EQ Investors uses index funds for model portfolios and ETFs for some of its bespoke portfolios in both core and satellite positions, says head of investing Sophie Kennedy. “We are typically more comfortable holding larger passive exposure during macro risk-on environments and when intra-stock correlations are high, whereas we would be more wary during periods where the market is being whipsawed by macro events.”
ETFs found critic in Bogle
The late Jack Bogle, who was last week remembered as an investor who had done more for the individual saver than Warren Buffett, had long been an ETF critic despite being the founding father of passive investing.
In December 2016, he wrote in the Financial Times that while individual investors were the largest holders of Vanguard “traditional index funds”, banks and financial intermediaries hold almost 90 per cent of the SPDR S&P 500, the first ETF. Turnover in the former was 8% in the former and 3,000% in the latter, he said.
In Europe, Vanguard holds $40bn in ETFs and $130bn in index tracking funds with an agnostic approach to the two products. Globally, those figures are $4.3trn in mutual funds and $990b in ETFs.
7IM senior investment manager Peter Sleep, who focuses on passive portfolios, says he is agnostic but uses far more index funds than ETFs. “I do not believe that ETFs turn private individuals into trading dervishes and the traditional index funds turn private individuals into long term investors.” Although Sleep says an investor who wants to speculate might naturally gravitate to ETFs.
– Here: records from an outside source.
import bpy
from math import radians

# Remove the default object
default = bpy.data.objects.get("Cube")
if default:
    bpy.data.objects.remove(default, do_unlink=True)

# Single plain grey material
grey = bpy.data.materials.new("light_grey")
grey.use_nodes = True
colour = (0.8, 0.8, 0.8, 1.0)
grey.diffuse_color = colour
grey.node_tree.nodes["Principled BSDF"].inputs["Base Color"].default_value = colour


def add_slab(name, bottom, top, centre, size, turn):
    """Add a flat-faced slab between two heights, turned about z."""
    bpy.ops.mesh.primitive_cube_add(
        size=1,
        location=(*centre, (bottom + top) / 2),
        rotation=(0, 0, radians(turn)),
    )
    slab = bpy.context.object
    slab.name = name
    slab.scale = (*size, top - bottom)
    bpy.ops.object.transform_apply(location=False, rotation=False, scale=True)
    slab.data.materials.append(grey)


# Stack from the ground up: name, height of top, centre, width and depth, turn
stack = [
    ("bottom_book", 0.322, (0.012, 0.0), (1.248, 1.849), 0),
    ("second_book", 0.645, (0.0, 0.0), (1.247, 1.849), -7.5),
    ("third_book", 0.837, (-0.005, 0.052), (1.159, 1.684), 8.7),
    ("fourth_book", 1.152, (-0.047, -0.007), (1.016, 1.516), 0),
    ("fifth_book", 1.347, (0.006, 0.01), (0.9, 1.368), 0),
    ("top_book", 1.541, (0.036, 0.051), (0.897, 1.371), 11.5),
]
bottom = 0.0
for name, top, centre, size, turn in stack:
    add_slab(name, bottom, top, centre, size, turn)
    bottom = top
Granularity of ETFs
Speaking to Portfolio Adviser in December, Vanguard UK ETF specialist Liz Wright said: “Where we’re getting a lot more of the ETF investment is the wealth managers, discretionary fund managers, investment managers in asset management houses, that need the granularity, number one, and number two and need the opportunity to make tactical calls.
“It could potentially be something like a three, six, nine-month call they want to do and tactically an ETF is much better for them.”
ETFs offer more granular exposure, she said. “For example, we have a 1-3 USD Bond ETF. We don’t have that in an index fund, we just have a USD corporate bond fund so you don’t have that duration granularity.”
Transparency on execution and portfolios are among the benefits of ETFs, Franklin Templeton Investments head of ETF sales for Emea Caroline Baron tells Portfolio Adviser. Additionally, all fees are “externalised” in that existing shareholders of ETFs do not bear the costs of any new entrants. The asset manager offers nine ETFs to European investors and no index funds.
Volatility fails to shake ETF inflows
Lyxor head of ETF strategy for Northern Europe Adam Laird says European investors are using ETFs as long-term, low-cost products, matching Bogle’s philosophy.
“Trading volumes do not generally spike in times of volatility, like in the last few months and the last year,” Laird says, adding: “I think it’s undervalued that at times when markets are falling, people don’t want to pay extra fees on the money they have.”
In December 2018, ETFs across Europe took in €2.3bn taking total assets under management to €633.1bn, according to Lipper data.